**Task goal:**
Print the line where "skin(name, [[(cx +" occurs and every line that follows it in the data below, ending with the last line, precisely as written.

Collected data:

******

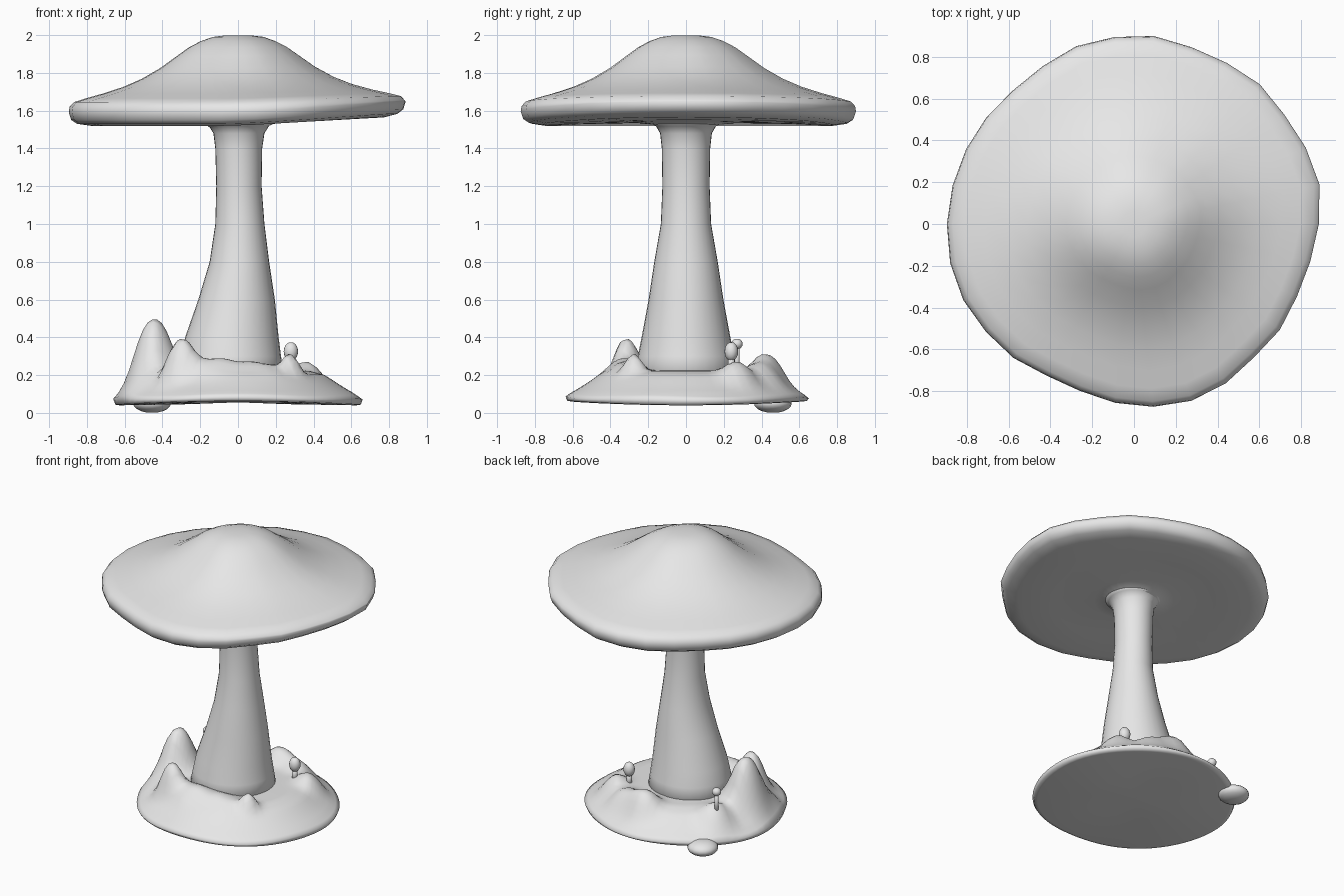
import bpy, bmesh, math
from math import cos, sin, pi, exp, hypot

if "Cube" in bpy.data.objects:
    bpy.data.objects.remove(bpy.data.objects["Cube"])

GREY = (0.8, 0.8, 0.8, 1)
mat = bpy.data.materials.new("plain grey")
mat.use_nodes = True
mat.diffuse_color = GREY
mat.node_tree.nodes["Principled BSDF"].inputs["Base Color"].default_value = GREY


def skin(name, rings):
    """Bridge closed rings of points, closing both ends with a fan."""
    bm = bmesh.new()
    loops = [[bm.verts.new(p) for p in ring] for ring in rings]
    n = len(loops[0])
    for low, high in zip(loops, loops[1:]):
        for i in range(n):
            j = (i + 1) % n
            bm.faces.new((low[i], low[j], high[j], high[i]))
    for loop in (loops[0], loops[-1]):
        tip = bm.verts.new([sum(v.co[k] for v in loop) / n for k in range(3)])
        for i in range(n):
            bm.faces.new((loop[i], loop[(i + 1) % n], tip))
    bmesh.ops.recalc_face_normals(bm, faces=bm.faces)
    mesh = bpy.data.meshes.new(name)
    bm.to_mesh(mesh)
    bm.free()
    mesh.materials.append(mat)
    mesh.shade_smooth()
    obj = bpy.data.objects.new(name, mesh)
    bpy.context.collection.objects.link(obj)
    return obj


def angles(n):
    return [2 * pi * i / n for i in range(n)]


# Cap: lathed profile with an uneven rim that lifts towards +x
rim = [.885, .908, .9, .89, .9, .89, .89, .905, .9, .895,
       .873, .863, .872, .88, .888, .896, .9, .895, .877, .863,
       .838, .84, .861, .88, .89, .88, .859, .863, .854, .863]
under = [(.15, 1.5), (.19, 1.525), (.3, 1.535), (.6, 1.53), (.87, 1.52), (.95, 1.53),
         (.985, 1.55), (1, 1.59)]
top = [(.995, 1.62), (.97, 1.645), (.9, 1.665), (.8, 1.69), (.68, 1.725), (.57, 1.768),
       (.46, 1.825), (.36, 1.89), (.29, 1.935), (.22, 1.968), (.15, 1.99), (.07, 1.999)]
rings = []
for part, lift in ((under, .06), (top, .035)):
    for f, z in part:
        rings.append([(f * r * cos(a), f * r * sin(a),
                       z + lift * max(0, cos(a)) * f * f)
                      for r, a in zip(rim, angles(30))])
skin("cap", rings)

# Stem: oval rings (height, -x reach, +x reach, y reach)
stem = [(.15, .33, .25, .28), (.3, .3, .228, .255), (.4, .28, .215, .235),
        (.6, .21, .195, .198), (.8, .15, .165, .168), (1, .12, .14, .133),
        (1.2, .115, .125, .125), (1.4, .12, .128, .128), (1.48, .13, .14, .137),
        (1.52, .155, .165, .16), (1.545, .21, .22, .21)]
skin("stem", [[((b - a) / 2 + (a + b) / 2 * cos(t), y * sin(t), z) for t in angles(32)]
              for z, a, b, y in stem])

# Ground mound: falling slope plus mounds (x, y, height, width)
mounds = [(-.455, -.03, .29, .12), (-.31, -.32, .18, .085), (.28, -.28, .09, .055),
          (-.15, -.33, .06, .11), (0, -.32, .04, .1), (.14, -.31, .035, .1),
          (.03, .44, .1, .1), (.2, .42, .06, .1), (.38, .28, .07, .09),
          (-.43, .27, .08, .1), (-.5, -.18, .07, .1)]
slope = [(0, .225), (.38, .222), (.46, .2), (.56, .135), (.62, .1), (.66, .07)]


def ground(x, y):
    r = min(hypot(x, y), .659)
    for (r0, z0), (r1, z1) in zip(slope, slope[1:]):
        if r <= r1:
            z = z0 + (z1 - z0) * (r - r0) / (r1 - r0)
            break
    return z + sum(h * exp(-(hypot(x - a, y - b) / w) ** 2.6) for a, b, h, w in mounds)


def edge(a):
    return .652 + .008 * cos(2 * a) + .006 * sin(5 * a)


def dip(a):
    return .05 - .01 * cos(2 * a)


SIDES, STEPS = 72, 26
rings = [[(f * edge(a) * cos(a), f * edge(a) * sin(a), dip(a) + dz) for a in angles(SIDES)]
         for f, dz in ((.4, .006), (.95, 0), (.985, .004))]
for k in range(STEPS, 0, -1):
    ring = []
    for a in angles(SIDES):
        x, y = (edge(a) * k / STEPS * c for c in (cos(a), sin(a)))
        ring.append((x, y, ground(x, y)))
    rings.append(ring)
skin("ground_mound", rings)


# Rounded extras: small buds on stalks and a lump under the edge
def blob(name, centre, size):
    cx, cy, cz = centre
    sx, sy, sz = size
    skin(name, [[(cx + sx * sin(t) * cos(a), cy + sy * sin(t) * sin(a), cz - sz * cos(t))
                 for a in angles(16)] for t in [pi * i / 10 for i in range(1, 10)]])


def stalk(name, x, y, z, radius):
    skin(name, [[(x + radius * cos(a), y + radius * sin(a), h) for a in angles(10)]
                for h in (.2, z)])


blob("small_bud", (.28, .24, .325), (.038, .036, .05))
stalk("small_bud_stalk", .28, .24, .3, .018)
blob("tiny_bud", (-.43, .27, .365), (.03, .03, .028))
stalk("tiny_bud_stalk", -.43, .27, .36, .014)
blob("edge_lump", (-.455, .46, .05), (.1, .1, .05))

******

**Output:**
    skin(name, [[(cx + sx * sin(t) * cos(a), cy + sy * sin(t) * sin(a), cz - sz * cos(t))
                 for a in angles(16)] for t in [pi * i / 10 for i in range(1, 10)]])


def stalk(name, x, y, z, radius):
    skin(name, [[(x + radius * cos(a), y + radius * sin(a), h) for a in angles(10)]
                for h in (.2, z)])


blob("small_bud", (.28, .24, .325), (.038, .036, .05))
stalk("small_bud_stalk", .28, .24, .3, .018)
blob("tiny_bud", (-.43, .27, .365), (.03, .03, .028))
stalk("tiny_bud_stalk", -.43, .27, .36, .014)
blob("edge_lump", (-.455, .46, .05), (.1, .1, .05))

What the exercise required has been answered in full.